- Improved mobility
- Increased independence
- Increased outdoor mobility
- Muscular and skeletal strengthening
- Reduced dependence on home care
To help you get similar results from your rollator, consider two simple goals for 2015.
Look at your rollator in a new way
Many Americans see walkers and other mobility aids as a stigma or even a weakness. That mindset often leads to needless reduction in exercise, travel and participation in society. In the SHI study, we learn that participants saw no stigma in their use of mobility aids, and found them to be very useful for regaining mobility. That means “mind over matter” could make a significant difference in staying active and mobile.
Update your rollator or walker technology
The SHI study found using a four-wheeled walker can improve mobility. If your health care provider says a four-wheeled walker is right for you, you should know that since the study was conducted, there has been a massive leap forward in rollator technology.

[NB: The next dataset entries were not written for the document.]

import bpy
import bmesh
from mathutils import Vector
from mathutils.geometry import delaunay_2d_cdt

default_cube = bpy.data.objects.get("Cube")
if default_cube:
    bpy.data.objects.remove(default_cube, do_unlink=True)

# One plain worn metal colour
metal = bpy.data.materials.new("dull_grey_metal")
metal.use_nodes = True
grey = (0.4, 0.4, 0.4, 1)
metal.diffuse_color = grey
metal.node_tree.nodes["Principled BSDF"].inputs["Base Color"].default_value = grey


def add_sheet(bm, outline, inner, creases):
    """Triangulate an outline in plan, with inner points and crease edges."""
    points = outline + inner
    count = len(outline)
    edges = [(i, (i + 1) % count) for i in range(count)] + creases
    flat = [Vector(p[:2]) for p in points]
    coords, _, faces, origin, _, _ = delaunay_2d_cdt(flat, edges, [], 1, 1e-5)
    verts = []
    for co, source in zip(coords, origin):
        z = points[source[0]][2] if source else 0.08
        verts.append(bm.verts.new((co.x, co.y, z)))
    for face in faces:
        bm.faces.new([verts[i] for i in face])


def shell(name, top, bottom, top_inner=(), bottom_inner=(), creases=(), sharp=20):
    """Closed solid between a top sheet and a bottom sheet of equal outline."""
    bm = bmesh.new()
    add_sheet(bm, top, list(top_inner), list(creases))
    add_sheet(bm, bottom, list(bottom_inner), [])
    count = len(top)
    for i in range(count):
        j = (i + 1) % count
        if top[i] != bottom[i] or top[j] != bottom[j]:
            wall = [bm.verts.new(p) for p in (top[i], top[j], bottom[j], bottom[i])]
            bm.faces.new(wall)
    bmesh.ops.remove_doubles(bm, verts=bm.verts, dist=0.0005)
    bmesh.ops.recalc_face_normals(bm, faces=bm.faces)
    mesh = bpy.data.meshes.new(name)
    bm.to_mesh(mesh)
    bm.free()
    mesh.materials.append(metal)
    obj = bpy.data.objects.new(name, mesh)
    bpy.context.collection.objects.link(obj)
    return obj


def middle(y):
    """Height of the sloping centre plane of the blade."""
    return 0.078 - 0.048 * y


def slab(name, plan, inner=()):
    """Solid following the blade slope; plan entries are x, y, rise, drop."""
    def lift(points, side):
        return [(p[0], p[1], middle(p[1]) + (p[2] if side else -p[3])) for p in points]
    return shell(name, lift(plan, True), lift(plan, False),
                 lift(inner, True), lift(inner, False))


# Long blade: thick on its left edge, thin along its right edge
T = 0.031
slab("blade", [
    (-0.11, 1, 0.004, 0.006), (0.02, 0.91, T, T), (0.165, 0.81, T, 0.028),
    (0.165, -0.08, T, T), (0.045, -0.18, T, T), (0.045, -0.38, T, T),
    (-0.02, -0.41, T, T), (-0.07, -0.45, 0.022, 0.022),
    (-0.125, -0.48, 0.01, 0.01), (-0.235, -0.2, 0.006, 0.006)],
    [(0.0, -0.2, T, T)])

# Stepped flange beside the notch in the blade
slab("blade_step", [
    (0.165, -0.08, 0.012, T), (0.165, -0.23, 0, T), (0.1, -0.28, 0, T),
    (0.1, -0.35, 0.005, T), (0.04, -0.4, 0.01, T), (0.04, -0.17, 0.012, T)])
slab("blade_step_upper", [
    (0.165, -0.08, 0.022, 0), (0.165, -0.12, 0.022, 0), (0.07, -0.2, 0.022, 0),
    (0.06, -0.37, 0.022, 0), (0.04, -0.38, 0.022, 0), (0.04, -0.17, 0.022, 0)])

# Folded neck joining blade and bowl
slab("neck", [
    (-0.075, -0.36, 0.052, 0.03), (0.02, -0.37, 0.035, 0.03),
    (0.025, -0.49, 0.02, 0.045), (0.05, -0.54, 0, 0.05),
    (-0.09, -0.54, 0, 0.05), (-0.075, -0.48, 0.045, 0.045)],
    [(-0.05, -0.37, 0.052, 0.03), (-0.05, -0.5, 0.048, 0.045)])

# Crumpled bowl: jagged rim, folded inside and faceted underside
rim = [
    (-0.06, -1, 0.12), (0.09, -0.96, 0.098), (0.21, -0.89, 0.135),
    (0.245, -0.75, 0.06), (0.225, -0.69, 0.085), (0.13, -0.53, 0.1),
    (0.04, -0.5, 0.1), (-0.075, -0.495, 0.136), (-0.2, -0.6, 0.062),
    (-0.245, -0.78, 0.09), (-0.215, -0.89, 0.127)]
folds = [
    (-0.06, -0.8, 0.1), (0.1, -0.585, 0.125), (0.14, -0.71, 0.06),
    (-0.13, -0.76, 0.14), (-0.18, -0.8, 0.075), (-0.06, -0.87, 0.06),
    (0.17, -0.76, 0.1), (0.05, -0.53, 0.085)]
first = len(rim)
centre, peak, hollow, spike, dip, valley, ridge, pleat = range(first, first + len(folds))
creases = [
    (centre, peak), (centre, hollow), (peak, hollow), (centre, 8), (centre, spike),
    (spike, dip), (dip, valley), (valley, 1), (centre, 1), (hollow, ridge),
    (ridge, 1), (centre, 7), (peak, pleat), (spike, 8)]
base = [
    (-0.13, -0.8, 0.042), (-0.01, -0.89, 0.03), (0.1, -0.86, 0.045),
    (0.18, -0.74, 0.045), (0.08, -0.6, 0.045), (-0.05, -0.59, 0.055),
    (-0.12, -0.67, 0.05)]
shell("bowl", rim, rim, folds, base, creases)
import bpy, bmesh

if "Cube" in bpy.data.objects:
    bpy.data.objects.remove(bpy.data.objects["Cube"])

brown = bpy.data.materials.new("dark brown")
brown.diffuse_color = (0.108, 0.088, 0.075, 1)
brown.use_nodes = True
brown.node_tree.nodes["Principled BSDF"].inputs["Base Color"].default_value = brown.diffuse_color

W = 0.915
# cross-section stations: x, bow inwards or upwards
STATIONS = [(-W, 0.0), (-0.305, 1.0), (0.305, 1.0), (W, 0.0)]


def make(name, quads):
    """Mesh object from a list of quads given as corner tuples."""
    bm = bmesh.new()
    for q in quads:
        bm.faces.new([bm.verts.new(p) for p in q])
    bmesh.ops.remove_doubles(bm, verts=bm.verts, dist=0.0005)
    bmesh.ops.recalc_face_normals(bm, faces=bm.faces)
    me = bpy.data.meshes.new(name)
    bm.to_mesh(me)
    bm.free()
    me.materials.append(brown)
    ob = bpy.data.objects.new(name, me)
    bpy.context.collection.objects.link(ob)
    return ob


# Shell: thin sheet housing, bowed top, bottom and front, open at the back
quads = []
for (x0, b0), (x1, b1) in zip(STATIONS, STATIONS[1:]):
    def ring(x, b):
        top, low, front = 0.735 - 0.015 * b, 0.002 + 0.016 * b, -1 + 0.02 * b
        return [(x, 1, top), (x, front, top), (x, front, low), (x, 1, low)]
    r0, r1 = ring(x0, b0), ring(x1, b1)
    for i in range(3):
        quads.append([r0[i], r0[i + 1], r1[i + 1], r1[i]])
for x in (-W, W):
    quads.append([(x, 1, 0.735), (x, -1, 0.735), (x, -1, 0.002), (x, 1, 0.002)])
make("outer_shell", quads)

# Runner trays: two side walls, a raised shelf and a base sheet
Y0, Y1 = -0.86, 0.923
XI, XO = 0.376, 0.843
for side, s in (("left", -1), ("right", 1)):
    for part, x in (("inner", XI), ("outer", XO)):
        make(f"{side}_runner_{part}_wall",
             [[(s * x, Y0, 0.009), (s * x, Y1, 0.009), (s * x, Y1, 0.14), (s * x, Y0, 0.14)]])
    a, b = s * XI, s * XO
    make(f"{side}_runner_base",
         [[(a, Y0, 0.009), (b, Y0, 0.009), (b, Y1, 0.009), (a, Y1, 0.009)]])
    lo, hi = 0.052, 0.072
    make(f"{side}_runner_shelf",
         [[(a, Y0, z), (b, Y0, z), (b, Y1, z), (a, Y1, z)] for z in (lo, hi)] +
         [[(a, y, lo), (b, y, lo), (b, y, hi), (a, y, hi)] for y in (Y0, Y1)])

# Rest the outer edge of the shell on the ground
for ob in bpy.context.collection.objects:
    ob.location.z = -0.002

The newest rollators, (like Motivo’s own Tour: you can check it out here) and walkers have features to make them more user friendly, with secured storage, seats and other convenience features- so using them isn’t such a chore. In fact, today’s rollators can make it much easier and safer to perform daily tasks than the type used in the SHI study. Check out the latest in mobility aids, you may find an upgrade is the easiest way to improve your mobility.
For more information on how to use walkers and rollators, go to the National Institutes of Health site, here.